In the entries below, find each line with the word "objects" and pull it out.

--- DATA EXCERPTS Enclosed Below ---

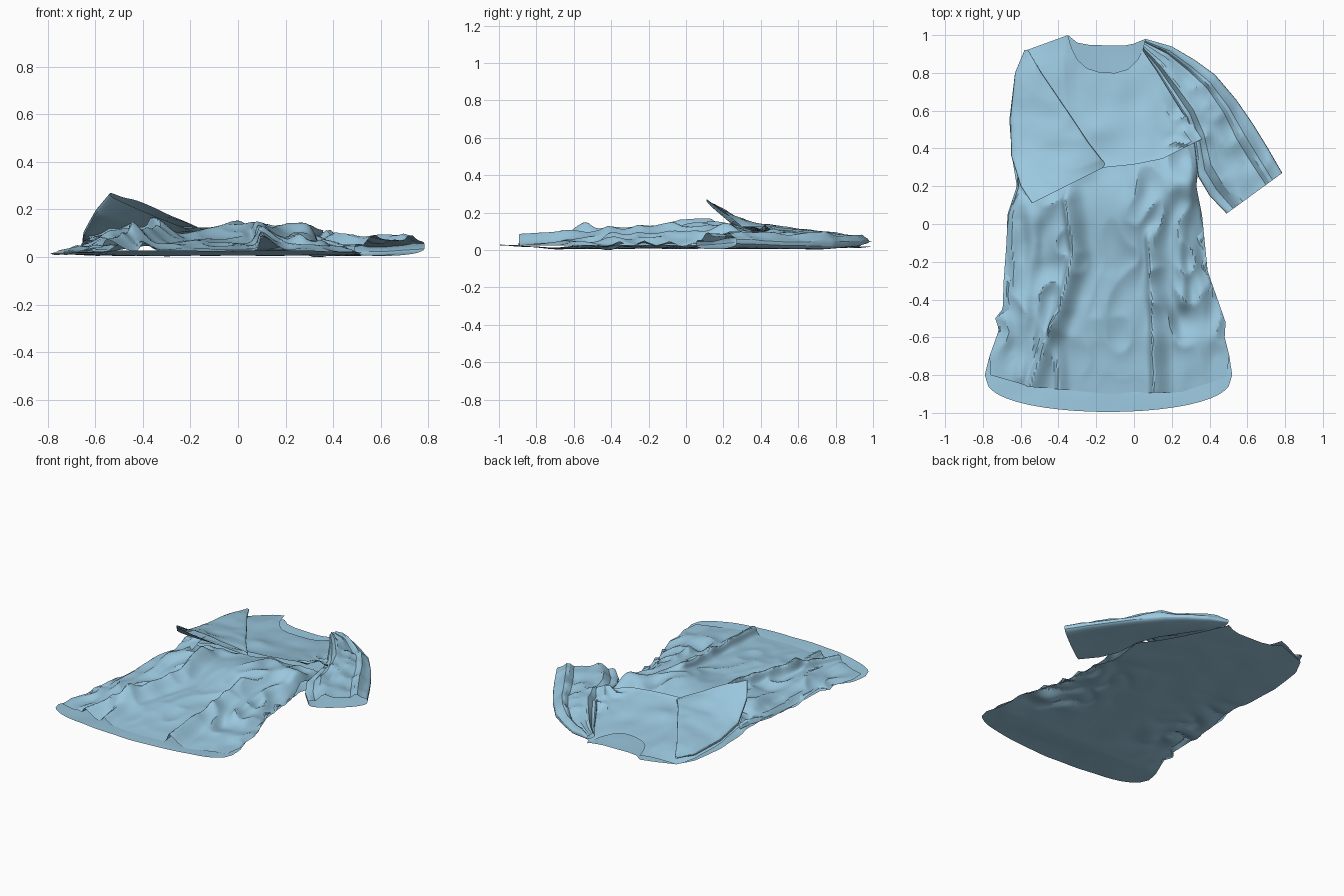
import bpy, math
from mathutils import Vector, noise

if "Cube" in bpy.data.objects:
    bpy.data.objects.remove(bpy.data.objects["Cube"])

cloth = bpy.data.materials.new("blue_cloth")
cloth.diffuse_color = (0.33, 0.58, 0.74, 1)
cloth.use_nodes = True
cloth.node_tree.nodes["Principled BSDF"].inputs["Base Color"].default_value = cloth.diffuse_color


def interp(pts, t):
    """Read a value from a short list of (key, value) pairs."""
    if t <= pts[0][0]:
        return pts[0][1]
    for (a, p), (b, q) in zip(pts, pts[1:]):
        if t <= b:
            return p + (q - p) * (t - a) / (b - a)
    return pts[-1][1]


def lerp(a, b, t):
    return a + (b - a) * t


def bump(x, y, cx, cy, r):
    return math.exp(-((x - cx) ** 2 + (y - cy) ** 2) / (r * r))


def ridge(x, y, path, width):
    """Height of a cloth fold that follows a path of (y, x) points."""
    d = (x - interp(path, y)) / width
    over = max(path[0][0] - y, y - path[-1][0], 0) / 0.06
    return math.exp(-d * d - over * over)


def crumple(x, y, sx, sy):
    return 1 - 3 * abs(noise.noise(Vector((x * sx, y * sy, 3.7))))


def make_mesh(name, grid, wrap=False):
    n = len(grid[0])
    cols = n if wrap else n - 1
    faces = [(r * n + c, r * n + (c + 1) % n, (r + 1) * n + (c + 1) % n, (r + 1) * n + c)
             for r in range(len(grid) - 1) for c in range(cols)]
    mesh = bpy.data.meshes.new(name)
    mesh.from_pydata([p for row in grid for p in row], [], faces)
    mesh.materials.append(cloth)
    obj = bpy.data.objects.new(name, mesh)
    bpy.context.collection.objects.link(obj)
    bpy.ops.object.select_all(action='DESELECT')
    obj.select_set(True)
    bpy.context.view_layer.objects.active = obj
    bpy.ops.object.shade_smooth_by_angle(angle=math.radians(25))
    return obj


def panel(name, left, right, bottom, top, height, nu=70, nv=80):
    """Cloth panel: side curves x(y), end curves y(x), height z(x, y, u, v)."""
    xs0, xs1 = (left[0][1], right[0][1]), (left[-1][1], right[-1][1])
    grid = []
    for j in range(nv + 1):
        v = j / nv
        xl = interp(left, lerp(interp(bottom, xs0[0]), interp(top, xs1[0]), v))
        xr = interp(right, lerp(interp(bottom, xs0[1]), interp(top, xs1[1]), v))
        row = []
        for i in range(nu + 1):
            u = i / nu
            x = lerp(xl, xr, u)
            y = lerp(interp(bottom, lerp(*xs0, u)), interp(top, lerp(*xs1, u)), v)
            row.append((x, y, max(0, height(x, y, u, v))))
        grid.append(row)
    return make_mesh(name, grid)


def sleeve(name, rings, puff, creases, sides=44, steps=8):
    """Flattened tube; each ring is outer xyz, inner xyz, thickness."""
    grid = []
    for k in range((len(rings) - 1) * steps + 1):
        i = min(k // steps, len(rings) - 2)
        t = k / steps - i
        (o0, i0, h0), (o1, i1, h1) = rings[i], rings[i + 1]
        o = Vector(o0).lerp(Vector(o1), t)
        n = Vector(i0).lerp(Vector(i1), t)
        h = lerp(h0, h1, t)
        row = []
        for s in range(sides):
            a = 2 * math.pi * s / sides
            f = 0.5 - 0.5 * math.cos(a)
            p = o.lerp(n, f)
            up = math.copysign(abs(math.sin(a)) ** 0.6, math.sin(a))
            # Lengthwise creases and crumples show on the upper layer
            wave = sum(c * math.exp(-((f - g) / w) ** 2) for g, w, c in creases)
            p.z += up * h / 2
            p.z += max(up, 0) * (puff * crumple(p.x, p.y, 7, 7) + wave * min(1, h / 0.05))
            row.append((p.x, p.y, max(p.z, 0.004)))
        grid.append(row)
    return make_mesh(name, grid, True)


# Back panel, lying flat on the ground
left_side = [(-0.8, -0.79), (-0.7, -0.765), (-0.56, -0.715), (-0.5, -0.735), (-0.45, -0.695),
             (-0.3, -0.69), (-0.1, -0.675), (0.05, -0.67), (0.2, -0.62), (0.35, -0.645),
             (0.55, -0.66), (0.8, -0.63), (0.92, -0.57)]
right_side = [(-0.8, 0.52), (-0.7, 0.505), (-0.6, 0.48), (-0.52, 0.485), (-0.42, 0.45),
              (-0.25, 0.39), (0.05, 0.36), (0.2, 0.33), (0.45, 0.36), (0.7, 0.2), (0.97, 0.06)]
hem = [(-0.135 + 0.655 * math.sin(a), -0.8 - 0.195 * math.cos(a) ** 0.8)
       for a in [math.radians(d) for d in range(-88, 89, 8)]]
hem = [(-0.79, -0.8)] + hem + [(0.52, -0.8)]
back_neck = [(-0.57, 0.92), (-0.35, 1.0), (-0.3, 0.96), (-0.23, 0.947), (-0.05, 0.945),
             (0.0, 0.955), (0.06, 0.98)]


def back_z(x, y, u, v):
    side = abs(2 * u - 1) ** 2 * max(0, 1 - ((y + 0.2) / 0.5) ** 2)
    rise = 0.02 * max(0, (-0.7 - y) / 0.3)
    return 0.008 + rise + 0.03 * side * (0.5 + crumple(x, y, 6, 6)) + 0.03 * max(0, y - 0.7) \
        + 0.006 * noise.noise(Vector((x * 5, y * 5, 0)))


panel("dress_back", left_side, right_side, hem, back_neck, back_z)

# Skirt front, with long pleats running to the hem
pleats = [
    ([(-0.86, -0.52), (-0.65, -0.45), (-0.45, -0.36), (-0.15, -0.29), (0.12, -0.33)], 0.04, 0.06),
    ([(-0.87, -0.38), (-0.55, -0.4)], 0.028, 0.035),
    ([(-0.88, 0.14), (-0.4, 0.13), (-0.08, 0.11)], 0.04, 0.065),
    ([(-0.8, -0.6), (-0.5, -0.58), (-0.1, -0.54), (0.1, -0.57)], 0.04, 0.035),
    ([(-0.4, 0.26), (-0.1, 0.25), (0.15, 0.29)], 0.035, 0.04),
    ([(-0.6, 0.4), (-0.4, 0.36), (0.05, 0.31)], 0.035, 0.025),
    ([(-0.6, -0.2), (-0.3, -0.13)], 0.05, 0.012),
]


def skirt_z(x, y, u, v):
    edge = min(1, 4.5 * u * (1 - u)) ** 0.5
    body = 0.035 * min(1, v * 2.5)
    body += 0.085 * bump(x, y, 0.04, 0.12, 0.26)
    body += 0.06 * bump(x, y, -0.48, 0.1, 0.22)
    folds = sum(h * ridge(x, y, p, w) for p, w, h in pleats)
    folds *= 1 - 0.4 * bump(x, y, 0.2, 0.1, 0.3)
    rough = abs(2 * u - 1) ** 1.5 * 0.035 + 0.006
    peak = 0.075 * bump(x, y, 0.28, 0.22, 0.09)
    return max(0.024, 0.024 + peak
               + edge * (body + folds + rough * crumple(x, y, 8, 5) * min(1, v * 5)))


skirt_left = [(-0.79, -0.76)] + left_side[1:9] + [(0.4, -0.6)]
skirt_right = [(-0.8, 0.49)] + right_side[1:8] + [(0.46, 0.35)]
skirt = panel("skirt_front", skirt_left, skirt_right,
              [(-0.76, -0.8), (-0.55, -0.86), (-0.13, -0.9), (0.25, -0.89), (0.49, -0.81)],
              [(-0.6, 0.29), (-0.15, 0.32), (0.1, 0.36), (0.35, 0.45)], skirt_z, 110, 90)

# Pleats lean sideways so that they tuck over themselves
for vert in skirt.data.vertices:
    x, y, z = vert.co
    vert.co.x -= 0.5 * sum(h * ridge(x, y, p, w) for p, w, h in pleats[:3])


# Bodice front, overhanging the skirt at the raised waist
def bodice_z(x, y, u, v):
    z = lerp(0.125, 0.05, v ** 0.7) - 0.035 * abs(2 * u - 1) ** 3
    z += 0.05 * bump(x, y, 0.3, 0.38, 0.1) * crumple(x, y, 12, 12)
    z += 0.025 * bump(x, y, 0.3, 0.6, 0.12) * crumple(x, y, 9, 9)
    z += 0.015 * bump(x, y, -0.2, 0.5, 0.07)
    return z + 0.008 * noise.noise(Vector((x * 7, y * 7, 5)))


front_neck = [(-0.57, 0.92), (-0.35, 1.0), (-0.33, 0.93), (-0.3, 0.87), (-0.25, 0.825), (-0.18, 0.803),
              (-0.1, 0.8), (-0.03, 0.82), (0.02, 0.87), (0.045, 0.92), (0.06, 0.98)]
panel("bodice_front", [(0.25, -0.6)] + left_side[9:], right_side[8:],
      [(-0.6, 0.25), (-0.15, 0.3), (0.0, 0.315), (0.15, 0.345), (0.36, 0.45)],
      front_neck, bodice_z, 80, 45)

# Spread sleeve on the right, open at the cuff
sleeve("right_sleeve", [
    ((0.06, 0.98, 0.045), (0.045, 0.92, 0.045), 0.02),
    ((0.2, 0.94, 0.04), (0.12, 0.81, 0.045), 0.05),
    ((0.32, 0.87, 0.038), (0.2, 0.68, 0.05), 0.065),
    ((0.43, 0.79, 0.035), (0.28, 0.55, 0.055), 0.08),
    ((0.54, 0.66, 0.035), (0.32, 0.42, 0.06), 0.08),
    ((0.63, 0.53, 0.035), (0.34, 0.25, 0.05), 0.07),
    ((0.71, 0.4, 0.04), (0.4, 0.15, 0.04), 0.065),
    ((0.785, 0.27, 0.045), (0.49, 0.055, 0.035), 0.07)],
    0.014, [(0.18, 0.06, 0.02), (0.32, 0.05, -0.018), (0.75, 0.07, 0.018), (0.88, 0.04, -0.015)])

# Sleeve on the left, folded across the chest with its cuff raised
sleeve("left_sleeve", [
    ((-0.58, 0.92, 0.06), (-0.56, 0.92, 0.06), 0.01),
    ((-0.63, 0.8, 0.055), (-0.49, 0.8, 0.08), 0.035),
    ((-0.655, 0.56, 0.065), (-0.34, 0.58, 0.105), 0.04),
    ((-0.65, 0.36, 0.10), (-0.24, 0.43, 0.12), 0.05),
    ((-0.6, 0.2, 0.19), (-0.17, 0.34, 0.115), 0.045),
    ((-0.54, 0.11, 0.265), (-0.14, 0.31, 0.10), 0.03)], 0.006, [(0.25, 0.08, 0.006)])


# Bunched side fabric that rises from the back panel to the folded sleeve
def gusset_z(x, y, u, v):
    return lerp(0.03, 0.07 + 0.08 * u, v ** 1.3) + 0.02 * crumple(x, y, 10, 8) * v


panel("left_underarm", [(-0.1, -0.66), (0.05, -0.66), (0.2, -0.61), (0.35, -0.63)],
      [(-0.05, -0.56), (0.1, -0.5), (0.3, -0.42)],
      [(-0.66, -0.02), (-0.56, 0.0)], [(-0.63, 0.34), (-0.42, 0.28)], gusset_z, 18, 22)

--- End of Enclosed DATA EXCERPTS ---

▸ **SOLUTION TO THIS TASK**:
if "Cube" in bpy.data.objects:
    bpy.data.objects.remove(bpy.data.objects["Cube"])
    obj = bpy.data.objects.new(name, mesh)
    bpy.context.collection.objects.link(obj)
    bpy.context.view_layer.objects.active = obj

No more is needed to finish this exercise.